Joseph was only betrothed to Mary but not yet married to her when it was revealed to him in a dream not to be afraid to take Mary as his wife. He thus became the spouse of Mary and the foster-father of our Lord Jesus. To this faithful man was entrusted the responsibility to provide the child the needed space that would foster his healthy growth as a person. Even when it became necessary to flee from the persecution that would result in the slaughter of children, Joseph ensured that Mary, and his foster child, Jesus, could escape to a secure and safe environment.
Joseph seemed to have taken his role as father and husband seriously. He did not only ensure that Jesus was brought up in the usual Jewish tradition, he also accompanied Jesus and Mary and was present to them at all times and in all circumstances. For one to have been able to perform his role as husband and father with such admiration and dignity testifies to a man who had acceptance of self.
Self-acceptance may be said to be the willingness to claim, to love who you are and the commitment to push that self-definition to its greatest possibilities. Furthermore, it is said that “the more accepting you are of yourself, the more able you are to be accepting of others” (Johnson, p. 322). Joseph, no doubt, accepted himself, thus enabling him to accept his wife and foster child wholeheartedly.
Joseph did not shy away from, or deny, his social class and standing. He wasn’t a medical doctor; he was not a lawyer; he was not an engineer and neither was he a priest nor a religious. He did not have a profession or career that would distinguish him as a man of high repute. But he forged ahead with his duties and was absolutely content with who he was–a man of simplicity, a man of humility, a man committed to his family, and a man who was obedient to God. Whatever talents and gifts he had as a carpenter, he made use of them to care for his family.
Even when Jesus was performing wonders and creditably well, the people sought to demean him. The Scribes, the Pharisees and others chose to discredit the good deeds of Jesus. “Isn’t he the carpenter’s son?” they queried, thus sarcastically referring to Joseph that he belonged to a social class that was not exceptionally dignified. Similarly, in John 1:46, we read, “He is Jesus, son of Joseph from Nazareth. Can anything good come from Nazareth?”
In spite of all the ridicule and the dislike for his son, Joseph accepted himself, forged ahead, and carried out his duties as was expected of a father and husband. Like St. Joseph, we are called upon to be people who have acceptance of self. The one question that each of us must answer is “Why am I not myself?”
As a result of his self-acceptance Joseph could deepen his own quest to be in greater communion with God, and thus was a holy man. In the book, Design for Wholeness, the authors write, “The road to holiness is not in trying blindly to follow the virtuous path of another’s footsteps, but in faithfulness to the acceptance of the uniqueness of the person that self-knowledge has revealed” (p.91).

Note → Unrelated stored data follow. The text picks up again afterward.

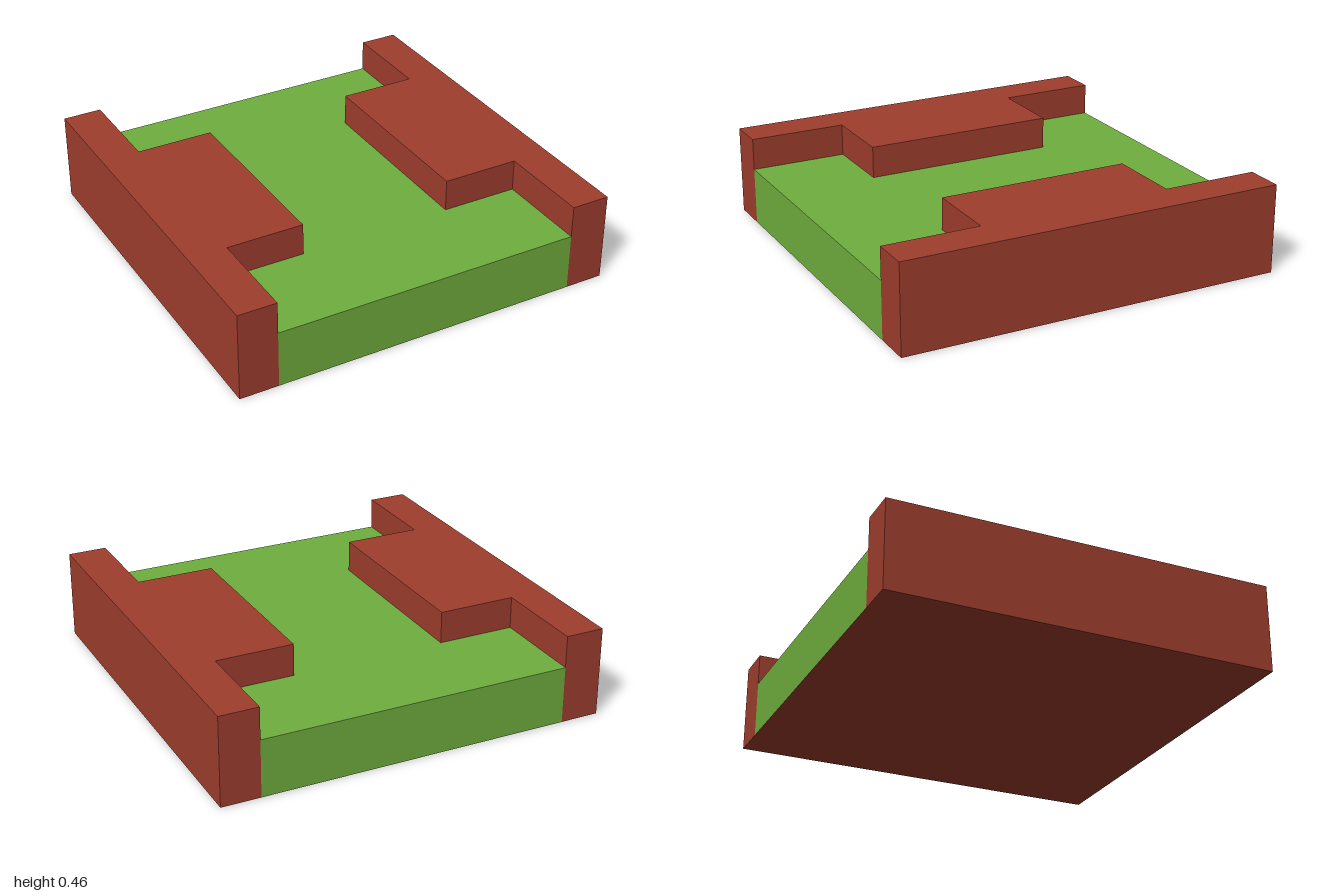
import * as THREE from 'three';

export function createModel() {
  const model = new THREE.Group();
  const red = new THREE.MeshStandardMaterial({ color: 0xa03e2e, flatShading: true });
  const green = new THREE.MeshStandardMaterial({ color: 0x70af3e, flatShading: true });
  const floorTop = 0.295, wallTop = 0.46;

  // Green floor slab between the walls, with a red underside
  const floor = new THREE.Mesh(
    new THREE.BoxGeometry(1.6, floorTop, 2),
    [green, green, green, red, green, green]
  );
  floor.name = 'floor';
  floor.position.y = floorTop / 2;
  model.add(floor);

  // Side wall with a wide block stepping inward at mid-length
  function addWall(name, side) {
    const outline = [
      [1, -1], [1, 1], [0.8, 1], [0.8, 0.5],
      [0.4, 0.5], [0.4, -0.5], [0.8, -0.5], [0.8, -1],
    ].map(([x, z]) => new THREE.Vector2(side * x, z));
    const geometry = new THREE.ExtrudeGeometry(new THREE.Shape(outline), {
      depth: wallTop, bevelEnabled: false,
    });
    geometry.rotateX(-Math.PI / 2);
    const wall = new THREE.Mesh(geometry, red);
    wall.name = name;
    model.add(wall);
  }
  addWall('leftWall', 1);
  addWall('rightWall', -1);

  return model;
}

Each of us is unique. May we beseech God for the grace we need so that, like St. Joseph, we will have self-acceptance to enable us to faithfully live up to our commitments. St. Joseph, the Man of Self-acceptance, intercede for us!
This reflection for the Solemnity of St. Joseph, the patron saint of the Holy Cross Brothers, was written by Br. Nee Wayoe, C.S.C., a member of the District of West Africa. Currently, he is the Director of the Institute for Continuing Formation in Elmina, Ghana. Br. Wayoe is also a retreat director and gives workshops to church groups on various topics related to human and spiritual development.